“This is a motorhome anyone who loves to buy fresh produce and cook as they go will love,” she commented.
For my money, the pop-up Nespresso machine got the must-have gong. Is it a gimmick? Not if you love good coffee… Both of us were impressed by the headroom when sitting up in bed, so we could read or just sip coffee before starting the day. And the Suncamper Santa Cruz must set the record for USB charging outlets: 14 in the living area and two in the cab.
The bathroom also got a big thumbs-up for its openness, with privacy just a slide of the opaque double-doors away. We also loved the glass splashback that looks like tiles yet is absolutely smooth and easy to wipe clean. And then there was the shower with its dual heads – one adjustable on a hose and the other rainwater – and fully lit back wall. Plus, the floor was raised so water drained off the sides and underneath, and we didn’t end up standing in the suds.

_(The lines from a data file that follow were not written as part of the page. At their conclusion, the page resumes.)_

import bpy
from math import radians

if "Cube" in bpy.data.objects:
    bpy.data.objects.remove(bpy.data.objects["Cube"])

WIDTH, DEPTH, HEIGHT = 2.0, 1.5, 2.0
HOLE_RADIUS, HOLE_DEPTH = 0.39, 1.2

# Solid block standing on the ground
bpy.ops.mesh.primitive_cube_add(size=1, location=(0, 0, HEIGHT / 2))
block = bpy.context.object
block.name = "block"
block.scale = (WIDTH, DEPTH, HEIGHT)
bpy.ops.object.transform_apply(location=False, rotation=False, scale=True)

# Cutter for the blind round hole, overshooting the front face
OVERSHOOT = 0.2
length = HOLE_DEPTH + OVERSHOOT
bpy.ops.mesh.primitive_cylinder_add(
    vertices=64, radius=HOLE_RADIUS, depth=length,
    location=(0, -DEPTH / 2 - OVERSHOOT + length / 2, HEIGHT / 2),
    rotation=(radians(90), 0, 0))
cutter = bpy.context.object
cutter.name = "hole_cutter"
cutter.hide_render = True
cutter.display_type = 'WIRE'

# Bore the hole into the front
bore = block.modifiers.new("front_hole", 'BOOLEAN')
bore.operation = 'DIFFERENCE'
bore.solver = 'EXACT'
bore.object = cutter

Other impressive features included extensive use of open and concealed LED strip lighting; beautifully crafted cabinetry whose curves were replicated in the shapes of the massive bathroom and bedroom mirrors; stone kitchen benchtops; plush leather upholstery and the dark wood-look flooring. The decor, which contrasts dark cabinetry with light benchtops and walls, splashes of colour and plenty of natural light, simply works and feels modern and inviting. All those elements and others combined to produce a motorhome whose enjoyment in use was greater than the sum of its already impressive parts.
On the final morning we were sitting in bed sipping coffee from the Nespresso machine and watching the world go by. A family with three small children was struggling to pack their camper trailer after a rainy night, while our Webasto heater took the chill off the morning air. After another coffee and poached eggs, we watched as the campers finally stowed everything, round-up the kids and headed off. We lingered for toast and jam, coffee and showers before it was time to follow.
That’s really what the Santa Cruz is all about: Spacious and relaxed living. It’s comfortable, has all mod cons (I forgot to mention the tiny dishwasher and optional washing machine!) and instills a feeling of contentment not all motorhomes do. From the contemporary interior to the multiple cooking options and myriad charging outlets, it simply covers all bases without fuss. With a bit more external storage and swivelling cab seats it will be near perfect and quite possibly worth betting your house on…
- Iveco’s auto
- Towing capacity
- Internal storage
- External storage
- LR Licence
Suncamper Santa Cruz
Make/Model: Iveco Daily 15-170
Engine: 3.0-litre, four-cylinder single-turbo diesel
Power: 125kW @ 2900-3500rpm
Torque: 430Nm @ 1500-2600rpm
Transmission: Eight-speed automatic/rear-wheel drive
Overall Length: 8.60m (28′ 3″)
Overall Width: 2.45m (8′ 1″)
Overall Height: 3.25m (10’ 8”)
Internal Height: 2.0m (6’ 6”)
Tare Weight: 4300kg
Gross Vehicle Mass: 5200kg
Braked Towing Capacity: 3500kg
Licence: Light Rigid (LR)
Price: New – from A$295,000 + ORC, As tested – Demonstrator A$265,000 driveaway NSW
More info: suncampermotorhomes.com.au
WORDS AND IMAGES RICHARD ROBERTSON